▸ **ABOUT THIS EXERCISE**
In the entries below, the lines from the one with "step = Vector(put((0, 0), hi - lo))" through the one with "mod.object, mod.operation, mod.solver" are to be copied exactly; both ends count.

▸ **SUPPLIED INFORMATION**
---+---
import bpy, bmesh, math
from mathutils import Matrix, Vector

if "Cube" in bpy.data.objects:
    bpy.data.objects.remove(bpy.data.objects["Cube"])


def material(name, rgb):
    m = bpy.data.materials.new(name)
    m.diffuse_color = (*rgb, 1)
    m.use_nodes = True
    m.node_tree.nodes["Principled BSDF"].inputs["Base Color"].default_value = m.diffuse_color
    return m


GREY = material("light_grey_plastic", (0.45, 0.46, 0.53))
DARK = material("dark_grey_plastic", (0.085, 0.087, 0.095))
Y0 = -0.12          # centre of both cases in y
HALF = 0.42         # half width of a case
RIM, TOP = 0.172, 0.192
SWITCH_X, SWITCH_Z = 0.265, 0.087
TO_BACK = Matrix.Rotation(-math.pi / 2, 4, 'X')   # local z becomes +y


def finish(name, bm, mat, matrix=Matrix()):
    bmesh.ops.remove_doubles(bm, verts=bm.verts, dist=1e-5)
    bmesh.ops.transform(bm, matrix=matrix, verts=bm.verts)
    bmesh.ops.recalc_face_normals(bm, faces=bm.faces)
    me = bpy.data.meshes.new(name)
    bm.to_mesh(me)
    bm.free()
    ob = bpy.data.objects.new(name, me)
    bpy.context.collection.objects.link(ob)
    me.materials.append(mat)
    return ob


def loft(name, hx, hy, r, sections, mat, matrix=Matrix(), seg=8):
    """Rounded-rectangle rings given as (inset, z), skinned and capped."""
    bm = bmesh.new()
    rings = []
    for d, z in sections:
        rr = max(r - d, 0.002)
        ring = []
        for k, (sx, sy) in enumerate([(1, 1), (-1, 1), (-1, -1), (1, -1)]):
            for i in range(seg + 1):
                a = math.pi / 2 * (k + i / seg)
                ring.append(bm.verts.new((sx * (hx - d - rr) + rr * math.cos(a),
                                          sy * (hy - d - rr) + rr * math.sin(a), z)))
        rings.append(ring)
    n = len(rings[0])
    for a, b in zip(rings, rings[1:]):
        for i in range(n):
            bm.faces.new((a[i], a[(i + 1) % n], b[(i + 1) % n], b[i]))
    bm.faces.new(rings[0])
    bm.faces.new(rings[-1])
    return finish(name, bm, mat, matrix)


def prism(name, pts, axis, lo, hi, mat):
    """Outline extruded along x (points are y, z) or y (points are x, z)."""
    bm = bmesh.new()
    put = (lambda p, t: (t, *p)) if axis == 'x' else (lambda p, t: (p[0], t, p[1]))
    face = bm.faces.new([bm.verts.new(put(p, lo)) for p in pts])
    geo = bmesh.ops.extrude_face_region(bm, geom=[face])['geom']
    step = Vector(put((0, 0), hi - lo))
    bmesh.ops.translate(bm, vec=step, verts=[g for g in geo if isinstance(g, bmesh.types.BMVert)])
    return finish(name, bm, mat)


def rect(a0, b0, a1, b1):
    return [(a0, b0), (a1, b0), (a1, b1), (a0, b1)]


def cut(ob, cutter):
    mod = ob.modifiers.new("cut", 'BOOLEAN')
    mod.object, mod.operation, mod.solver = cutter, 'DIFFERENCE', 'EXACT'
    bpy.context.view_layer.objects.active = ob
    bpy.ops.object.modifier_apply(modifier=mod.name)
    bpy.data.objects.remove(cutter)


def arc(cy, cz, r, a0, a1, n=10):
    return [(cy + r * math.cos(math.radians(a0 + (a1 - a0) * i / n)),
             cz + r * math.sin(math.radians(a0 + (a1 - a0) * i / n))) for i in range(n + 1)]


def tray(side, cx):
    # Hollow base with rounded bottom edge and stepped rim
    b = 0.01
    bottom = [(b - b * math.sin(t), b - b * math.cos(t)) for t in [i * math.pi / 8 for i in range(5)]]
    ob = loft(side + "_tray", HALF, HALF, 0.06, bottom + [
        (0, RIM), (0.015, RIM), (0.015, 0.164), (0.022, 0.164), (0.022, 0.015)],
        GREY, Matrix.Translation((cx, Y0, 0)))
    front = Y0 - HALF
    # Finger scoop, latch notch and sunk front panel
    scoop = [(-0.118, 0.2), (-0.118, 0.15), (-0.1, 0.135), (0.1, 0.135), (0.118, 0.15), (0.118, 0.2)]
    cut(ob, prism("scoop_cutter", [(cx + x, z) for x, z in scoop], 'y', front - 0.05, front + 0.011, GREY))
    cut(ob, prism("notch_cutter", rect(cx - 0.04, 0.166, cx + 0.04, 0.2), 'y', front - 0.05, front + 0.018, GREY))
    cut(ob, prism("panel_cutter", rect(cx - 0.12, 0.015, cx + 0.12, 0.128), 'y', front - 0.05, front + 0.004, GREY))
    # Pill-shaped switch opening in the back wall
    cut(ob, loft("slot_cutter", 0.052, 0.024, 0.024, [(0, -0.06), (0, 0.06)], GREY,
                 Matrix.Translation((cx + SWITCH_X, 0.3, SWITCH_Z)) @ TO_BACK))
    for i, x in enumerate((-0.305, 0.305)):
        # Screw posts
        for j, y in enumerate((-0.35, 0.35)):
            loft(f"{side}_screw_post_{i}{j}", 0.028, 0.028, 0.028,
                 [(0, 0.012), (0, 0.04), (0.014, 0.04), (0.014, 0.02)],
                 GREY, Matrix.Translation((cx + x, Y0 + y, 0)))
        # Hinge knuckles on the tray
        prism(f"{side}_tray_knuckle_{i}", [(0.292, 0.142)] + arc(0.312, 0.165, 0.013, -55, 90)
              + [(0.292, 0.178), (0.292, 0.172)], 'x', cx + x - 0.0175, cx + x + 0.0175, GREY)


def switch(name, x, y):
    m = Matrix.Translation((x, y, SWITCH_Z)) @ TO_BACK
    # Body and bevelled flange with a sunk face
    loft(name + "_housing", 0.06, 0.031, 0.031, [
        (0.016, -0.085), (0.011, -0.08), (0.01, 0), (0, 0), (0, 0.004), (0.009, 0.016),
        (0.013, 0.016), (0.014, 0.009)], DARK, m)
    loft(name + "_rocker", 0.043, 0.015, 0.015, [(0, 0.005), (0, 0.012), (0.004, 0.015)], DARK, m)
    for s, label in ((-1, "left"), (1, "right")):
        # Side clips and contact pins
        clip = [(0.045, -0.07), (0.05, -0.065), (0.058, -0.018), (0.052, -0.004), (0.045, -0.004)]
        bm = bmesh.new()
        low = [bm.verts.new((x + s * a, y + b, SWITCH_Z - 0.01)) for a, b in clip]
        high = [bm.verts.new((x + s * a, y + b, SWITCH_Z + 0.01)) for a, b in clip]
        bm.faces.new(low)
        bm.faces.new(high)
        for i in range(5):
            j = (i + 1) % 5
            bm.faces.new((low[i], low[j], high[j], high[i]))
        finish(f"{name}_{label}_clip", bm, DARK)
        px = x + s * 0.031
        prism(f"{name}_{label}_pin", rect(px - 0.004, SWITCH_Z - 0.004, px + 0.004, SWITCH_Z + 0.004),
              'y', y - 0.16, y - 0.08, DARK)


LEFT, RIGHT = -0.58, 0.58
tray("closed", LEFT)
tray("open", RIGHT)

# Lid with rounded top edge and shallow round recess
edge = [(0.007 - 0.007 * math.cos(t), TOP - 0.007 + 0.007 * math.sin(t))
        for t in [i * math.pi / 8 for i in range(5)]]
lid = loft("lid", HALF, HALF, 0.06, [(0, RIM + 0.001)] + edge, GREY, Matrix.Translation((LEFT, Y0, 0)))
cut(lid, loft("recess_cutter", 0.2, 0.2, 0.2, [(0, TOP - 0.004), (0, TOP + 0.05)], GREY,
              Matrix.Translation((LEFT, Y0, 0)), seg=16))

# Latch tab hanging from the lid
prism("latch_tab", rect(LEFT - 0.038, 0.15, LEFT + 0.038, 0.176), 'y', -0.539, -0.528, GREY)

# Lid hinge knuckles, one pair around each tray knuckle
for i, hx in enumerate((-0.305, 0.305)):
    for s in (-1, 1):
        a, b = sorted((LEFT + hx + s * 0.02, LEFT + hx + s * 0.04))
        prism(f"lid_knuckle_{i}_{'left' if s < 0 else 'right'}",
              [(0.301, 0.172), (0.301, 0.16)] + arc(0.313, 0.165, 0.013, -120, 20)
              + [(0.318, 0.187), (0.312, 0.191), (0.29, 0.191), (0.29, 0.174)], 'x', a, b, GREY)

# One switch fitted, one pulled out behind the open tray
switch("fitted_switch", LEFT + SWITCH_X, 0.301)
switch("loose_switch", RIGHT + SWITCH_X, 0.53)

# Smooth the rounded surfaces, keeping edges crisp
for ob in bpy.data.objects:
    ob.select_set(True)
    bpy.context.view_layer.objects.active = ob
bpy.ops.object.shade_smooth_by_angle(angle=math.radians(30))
---+---
▸ **OUTPUT FOR THIS EXERCISE**
    step = Vector(put((0, 0), hi - lo))
    bmesh.ops.translate(bm, vec=step, verts=[g for g in geo if isinstance(g, bmesh.types.BMVert)])
    return finish(name, bm, mat)


def rect(a0, b0, a1, b1):
    return [(a0, b0), (a1, b0), (a1, b1), (a0, b1)]


def cut(ob, cutter):
    mod = ob.modifiers.new("cut", 'BOOLEAN')
    mod.object, mod.operation, mod.solver = cutter, 'DIFFERENCE', 'EXACT'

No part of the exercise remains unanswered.